GrahamH wrote:The bollards are fancy, but are they needed? I thought it was DCC policy, or should that be best practice, to limit the alterations, i.e incisions, to original paving? In all fairness, if you're walking along the kerbline with that vast extent of paving to walk on, you deserve to be clipped by a bus.
Slightly off-topic, perhaps, but I wanted to highlight this nevertheless.
I've been mulling over this comment for the last couple of days, Graham, and I still can't figure out whether you were being facetious or serious when you said pedestrians deserved to be hit by the bus if they walked too close to the edge. Usually, you'd put a smiley beside it to signify the gag, but there's none. Equally, this isn't the kind of comment I'd expect from you. Hence the query.
Speaking as a daily pedestrian, as someone who has been hit by the wing mirror of a bus on Clare Street as I was walking along the kerb (in the same direction as the bus, so I was hit from behind on the back of the head), and as someone who has a professional interest in pedestrian planning in Dublin, I disagree strongly with your statement.
This is the footpath, which is the designated area for walking. The walking area extends to the edge of the kerb. Period. No debate. Etc.
There is no law against walking on any part of the footpath (unless it's an off-road cycle lane- a separate matter entirely). And there are no bonus points in life for walking further away from the carriageway.
If a bus hits a pedestrian who is walking on the footpath, the bus is automatically, a priori

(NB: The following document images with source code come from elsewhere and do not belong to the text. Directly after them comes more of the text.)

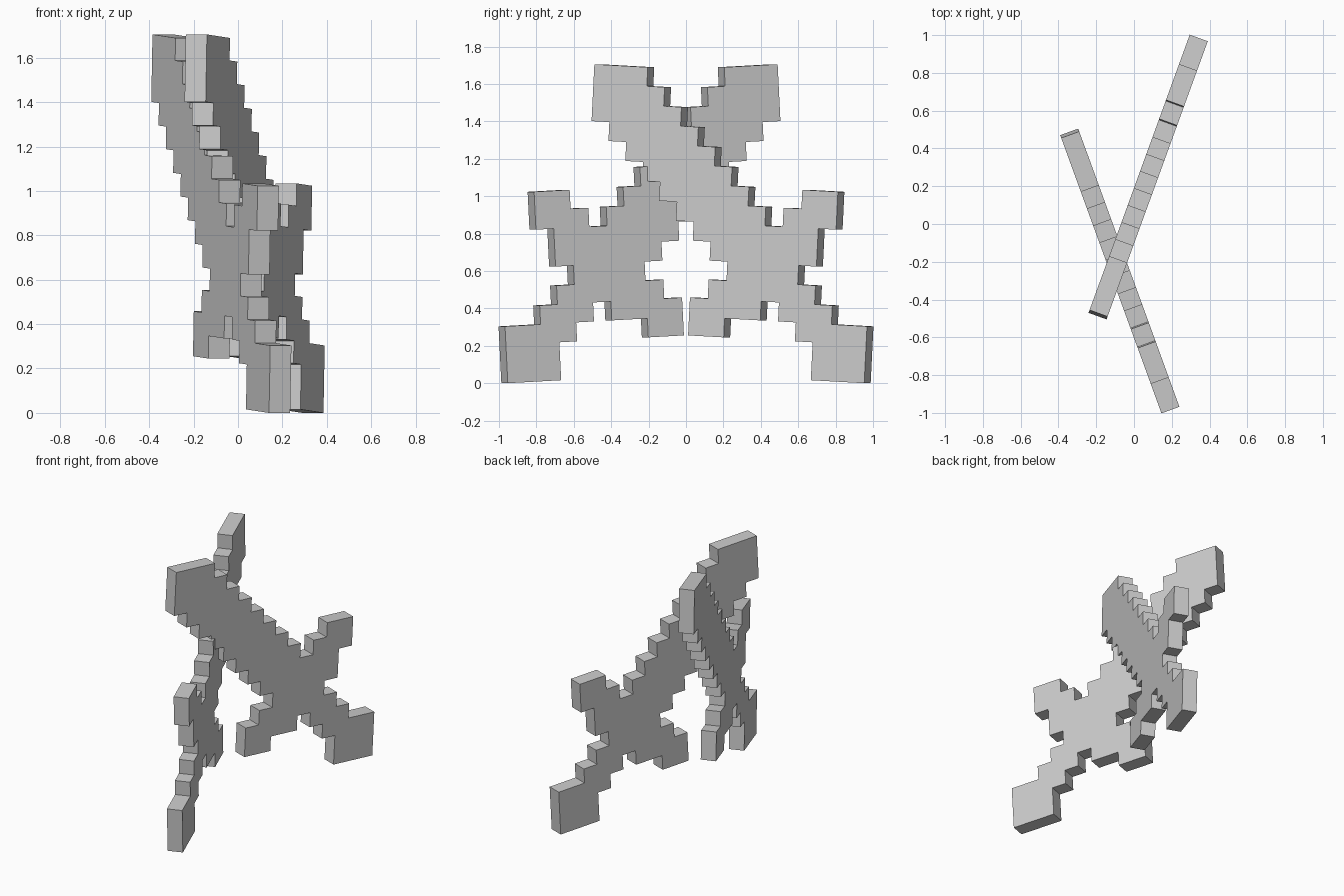
import bpy, bmesh, math
from mathutils import Matrix, Vector

if "Cube" in bpy.data.objects:
    bpy.data.objects.remove(bpy.data.objects["Cube"])

CELL = 0.1014                   # size of one square step, also the thickness
YAW, LEAN = math.radians(20), math.radians(3)

# filled column ranges (first, last) for each row, from blade tip to pommel
ROWS = [
    [(0, 2)], [(0, 3)], [(0, 4)], [(1, 5)], [(2, 6)], [(3, 7)],
    [(4, 8), (12, 13)], [(5, 9), (11, 13)], [(6, 12)], [(7, 12)], [(8, 11)],
    [(7, 12)], [(6, 9), (11, 13)], [(6, 7), (12, 15)], [(13, 15)], [(13, 15)],
]

steel = bpy.data.materials.new("plain_grey")
steel.diffuse_color = (0.6, 0.6, 0.6, 1)
steel.use_nodes = True
steel.node_tree.nodes["Principled BSDF"].inputs["Base Color"].default_value = steel.diffuse_color


def make_sword(name, corner, mirrored):
    """Stepped sword plate; corner is the near upper corner of the blade tip."""
    bm = bmesh.new()
    for r, spans in enumerate(ROWS):
        for first, last in spans:
            for c in range(first, last + 1):
                bm.faces.new([bm.verts.new((0, (c + i) * CELL, -(r + j) * CELL))
                              for i, j in ((0, 0), (0, 1), (1, 1), (1, 0))])
    bmesh.ops.remove_doubles(bm, verts=bm.verts, dist=1e-4)
    # give the outline its thickness, then merge the flat squares
    ext = bmesh.ops.extrude_face_region(bm, geom=bm.faces[:], use_keep_orig=True)
    moved = [v for v in ext["geom"] if isinstance(v, bmesh.types.BMVert)]
    bmesh.ops.translate(bm, verts=moved, vec=(-CELL, 0, 0))
    bmesh.ops.dissolve_limit(bm, angle_limit=0.01, verts=bm.verts, edges=bm.edges)
    # lean in its own plane, turn about the upright axis, then mirror if needed
    m = Matrix.Rotation(-YAW, 4, 'Z') @ Matrix.Rotation(-LEAN, 4, 'X')
    if mirrored:
        m = Matrix.Scale(-1, 4, Vector((0, 1, 0))) @ m
    bm.transform(Matrix.Translation(corner) @ m)
    bmesh.ops.recalc_face_normals(bm, faces=bm.faces)
    mesh = bpy.data.meshes.new(name)
    bm.to_mesh(mesh)
    bm.free()
    mesh.materials.append(steel)
    obj = bpy.data.objects.new(name, mesh)
    bpy.context.collection.objects.link(obj)


# two crossed swords
make_sword("right_sword", (-0.14, -0.49, 1.705), False)
make_sword("left_sword", (-0.29, 0.49, 1.705), True)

at fault- the implication being that the bus was too close to the pedestrians, which constitutes dangerous driving.
And (quite tenuous, I know) buses on this stretch of Dame Street should be leaving room for bikes on the inside.
Lastly (even more tenuous, perhaps), if someone walks down the middle of the road, drivers don't have the right simply to run them over on the grounds that they were walking where they shouldn't. Oh I've been tempted alright, such as when joggers take up the full width of the bike lane, to give them a fright, but I know that it's not allowed. Simple as that.
I too have an issue with the bollards, but it's more to do with their safety re cycling (in addition to their conservation implications). Many bollards and footpath guardrails in town are too close to the edge of the footpath and as a result jeapordise cyclists- one clip of the handlebar and you can say goodnight. One might argue that, if buses should move out from the kerb (as I advocated) then cyclists should too, but that ignores the provisions re cycle tracks and the safety of cyclists who aren't in lanes where provided- I have too many examples of drivers trying to 'educate' me on where I should be riding, using their vehicles as teaching aids.
If I've misunderstood, sorry for the rant.